___ Dataset ___

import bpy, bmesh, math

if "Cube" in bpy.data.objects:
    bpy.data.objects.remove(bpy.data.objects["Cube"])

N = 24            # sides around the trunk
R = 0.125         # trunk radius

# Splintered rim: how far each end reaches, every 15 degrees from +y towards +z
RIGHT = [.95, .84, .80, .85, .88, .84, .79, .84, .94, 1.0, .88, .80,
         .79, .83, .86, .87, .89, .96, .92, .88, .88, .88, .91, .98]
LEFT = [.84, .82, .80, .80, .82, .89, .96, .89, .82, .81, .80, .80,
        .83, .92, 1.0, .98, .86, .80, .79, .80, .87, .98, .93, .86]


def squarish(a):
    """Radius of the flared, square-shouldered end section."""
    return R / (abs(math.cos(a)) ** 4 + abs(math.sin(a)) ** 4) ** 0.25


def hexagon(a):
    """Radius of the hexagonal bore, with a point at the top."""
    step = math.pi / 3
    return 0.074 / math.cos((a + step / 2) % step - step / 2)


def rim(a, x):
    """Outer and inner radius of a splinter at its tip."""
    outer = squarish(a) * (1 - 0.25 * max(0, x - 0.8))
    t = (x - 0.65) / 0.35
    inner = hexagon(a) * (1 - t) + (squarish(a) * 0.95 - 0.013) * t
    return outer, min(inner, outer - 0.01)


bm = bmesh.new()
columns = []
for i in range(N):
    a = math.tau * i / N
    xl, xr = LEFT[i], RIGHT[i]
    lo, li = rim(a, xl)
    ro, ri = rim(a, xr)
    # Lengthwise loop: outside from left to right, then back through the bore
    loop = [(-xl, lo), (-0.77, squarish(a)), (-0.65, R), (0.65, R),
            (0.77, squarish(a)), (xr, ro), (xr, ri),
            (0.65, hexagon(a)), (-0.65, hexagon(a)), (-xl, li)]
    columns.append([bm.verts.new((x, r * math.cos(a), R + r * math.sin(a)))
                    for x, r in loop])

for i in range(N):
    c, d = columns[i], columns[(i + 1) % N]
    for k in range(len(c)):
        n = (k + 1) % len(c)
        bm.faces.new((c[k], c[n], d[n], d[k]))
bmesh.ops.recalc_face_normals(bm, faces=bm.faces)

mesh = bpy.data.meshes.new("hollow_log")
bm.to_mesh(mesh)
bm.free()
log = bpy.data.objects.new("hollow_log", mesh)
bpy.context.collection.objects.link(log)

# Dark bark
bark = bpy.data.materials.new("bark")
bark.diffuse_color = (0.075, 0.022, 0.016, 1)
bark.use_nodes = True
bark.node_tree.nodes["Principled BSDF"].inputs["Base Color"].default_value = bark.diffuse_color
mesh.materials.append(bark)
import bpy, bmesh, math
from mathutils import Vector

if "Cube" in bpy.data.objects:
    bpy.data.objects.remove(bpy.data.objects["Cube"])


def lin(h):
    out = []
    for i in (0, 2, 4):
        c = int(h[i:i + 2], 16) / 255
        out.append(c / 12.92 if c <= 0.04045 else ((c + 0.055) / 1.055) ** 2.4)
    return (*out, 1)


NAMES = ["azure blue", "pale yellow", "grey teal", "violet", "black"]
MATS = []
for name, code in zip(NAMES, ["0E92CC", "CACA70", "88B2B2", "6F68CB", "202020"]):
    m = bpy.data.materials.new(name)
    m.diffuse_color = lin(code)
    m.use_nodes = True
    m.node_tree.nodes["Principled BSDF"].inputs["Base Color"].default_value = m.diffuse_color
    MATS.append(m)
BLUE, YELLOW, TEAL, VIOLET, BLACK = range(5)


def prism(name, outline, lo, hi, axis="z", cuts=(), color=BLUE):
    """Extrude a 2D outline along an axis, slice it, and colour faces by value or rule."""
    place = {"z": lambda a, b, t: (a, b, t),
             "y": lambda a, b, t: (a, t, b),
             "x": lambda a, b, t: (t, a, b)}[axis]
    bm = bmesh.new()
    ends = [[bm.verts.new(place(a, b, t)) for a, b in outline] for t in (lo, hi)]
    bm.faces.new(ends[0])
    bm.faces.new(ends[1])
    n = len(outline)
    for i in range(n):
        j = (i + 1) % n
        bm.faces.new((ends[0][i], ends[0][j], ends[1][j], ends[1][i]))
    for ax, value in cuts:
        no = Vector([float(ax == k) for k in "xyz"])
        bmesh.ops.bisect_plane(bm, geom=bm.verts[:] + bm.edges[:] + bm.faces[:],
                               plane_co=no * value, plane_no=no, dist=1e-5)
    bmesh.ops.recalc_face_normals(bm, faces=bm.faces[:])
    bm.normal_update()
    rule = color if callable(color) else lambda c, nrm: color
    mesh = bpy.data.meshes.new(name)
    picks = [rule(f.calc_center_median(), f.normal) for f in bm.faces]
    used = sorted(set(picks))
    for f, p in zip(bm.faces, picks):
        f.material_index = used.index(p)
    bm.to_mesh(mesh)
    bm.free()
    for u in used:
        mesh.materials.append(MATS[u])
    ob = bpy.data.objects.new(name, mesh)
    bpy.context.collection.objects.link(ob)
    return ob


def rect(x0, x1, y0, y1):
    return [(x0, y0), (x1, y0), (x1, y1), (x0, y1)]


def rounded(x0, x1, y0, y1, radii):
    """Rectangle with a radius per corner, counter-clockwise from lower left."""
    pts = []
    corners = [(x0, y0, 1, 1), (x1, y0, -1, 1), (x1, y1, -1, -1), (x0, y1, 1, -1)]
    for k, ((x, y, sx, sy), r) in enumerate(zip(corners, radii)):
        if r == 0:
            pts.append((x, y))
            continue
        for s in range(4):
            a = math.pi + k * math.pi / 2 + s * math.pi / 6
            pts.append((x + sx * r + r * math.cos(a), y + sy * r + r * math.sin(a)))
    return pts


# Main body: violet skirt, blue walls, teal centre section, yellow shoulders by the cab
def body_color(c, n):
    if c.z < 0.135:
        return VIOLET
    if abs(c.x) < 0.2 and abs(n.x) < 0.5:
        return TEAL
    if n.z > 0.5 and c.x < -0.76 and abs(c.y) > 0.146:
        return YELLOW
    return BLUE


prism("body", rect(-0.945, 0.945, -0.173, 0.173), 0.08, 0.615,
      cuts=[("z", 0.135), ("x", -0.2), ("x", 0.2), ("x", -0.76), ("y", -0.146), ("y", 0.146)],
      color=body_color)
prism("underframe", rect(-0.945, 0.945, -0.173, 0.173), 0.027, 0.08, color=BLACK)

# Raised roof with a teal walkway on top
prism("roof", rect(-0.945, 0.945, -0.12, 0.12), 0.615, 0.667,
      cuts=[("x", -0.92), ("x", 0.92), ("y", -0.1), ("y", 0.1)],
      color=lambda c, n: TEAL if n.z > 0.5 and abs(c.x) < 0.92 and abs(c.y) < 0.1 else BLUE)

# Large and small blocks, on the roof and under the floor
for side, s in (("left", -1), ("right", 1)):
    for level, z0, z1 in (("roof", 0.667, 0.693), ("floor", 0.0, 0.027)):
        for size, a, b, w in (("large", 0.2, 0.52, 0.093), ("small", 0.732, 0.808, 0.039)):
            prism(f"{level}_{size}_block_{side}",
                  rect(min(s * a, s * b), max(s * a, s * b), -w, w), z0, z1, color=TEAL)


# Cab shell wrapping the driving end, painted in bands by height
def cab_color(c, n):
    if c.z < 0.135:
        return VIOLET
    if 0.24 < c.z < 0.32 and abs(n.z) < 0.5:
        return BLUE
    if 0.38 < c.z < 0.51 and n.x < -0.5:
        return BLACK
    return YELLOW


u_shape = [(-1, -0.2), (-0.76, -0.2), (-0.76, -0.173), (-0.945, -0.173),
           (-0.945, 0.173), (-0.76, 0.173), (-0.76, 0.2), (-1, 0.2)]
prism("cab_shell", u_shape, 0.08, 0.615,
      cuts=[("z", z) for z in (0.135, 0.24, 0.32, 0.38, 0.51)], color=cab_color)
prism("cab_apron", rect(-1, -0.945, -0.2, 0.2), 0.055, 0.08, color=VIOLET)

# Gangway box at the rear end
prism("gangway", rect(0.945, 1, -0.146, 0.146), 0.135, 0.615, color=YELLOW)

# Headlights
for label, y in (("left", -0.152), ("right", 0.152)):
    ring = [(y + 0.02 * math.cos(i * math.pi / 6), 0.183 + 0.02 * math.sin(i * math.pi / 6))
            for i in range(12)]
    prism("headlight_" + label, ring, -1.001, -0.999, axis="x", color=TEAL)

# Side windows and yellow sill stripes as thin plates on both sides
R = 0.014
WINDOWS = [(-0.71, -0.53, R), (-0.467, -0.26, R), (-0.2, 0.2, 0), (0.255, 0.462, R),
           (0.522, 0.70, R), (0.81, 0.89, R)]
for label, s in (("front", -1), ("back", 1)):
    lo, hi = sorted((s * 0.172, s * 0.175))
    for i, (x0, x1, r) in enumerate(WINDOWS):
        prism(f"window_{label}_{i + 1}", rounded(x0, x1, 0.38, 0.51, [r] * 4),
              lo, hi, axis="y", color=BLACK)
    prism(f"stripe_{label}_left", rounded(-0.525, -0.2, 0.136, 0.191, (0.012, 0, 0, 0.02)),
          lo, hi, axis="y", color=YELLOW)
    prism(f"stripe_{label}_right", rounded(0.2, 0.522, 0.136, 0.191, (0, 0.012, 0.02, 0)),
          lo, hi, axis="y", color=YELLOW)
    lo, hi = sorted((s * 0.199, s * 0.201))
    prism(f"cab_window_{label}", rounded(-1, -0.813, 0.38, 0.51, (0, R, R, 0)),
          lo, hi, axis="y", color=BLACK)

___

Give back, word for word, only the lines above from the line holding "t = (x - 0.65) / 0.35" to the line holding "# Lengthwise loop: outside", both included.

## Answer area
    t = (x - 0.65) / 0.35
    inner = hexagon(a) * (1 - t) + (squarish(a) * 0.95 - 0.013) * t
    return outer, min(inner, outer - 0.01)


bm = bmesh.new()
columns = []
for i in range(N):
    a = math.tau * i / N
    xl, xr = LEFT[i], RIGHT[i]
    lo, li = rim(a, xl)
    ro, ri = rim(a, xr)
    # Lengthwise loop: outside from left to right, then back through the bore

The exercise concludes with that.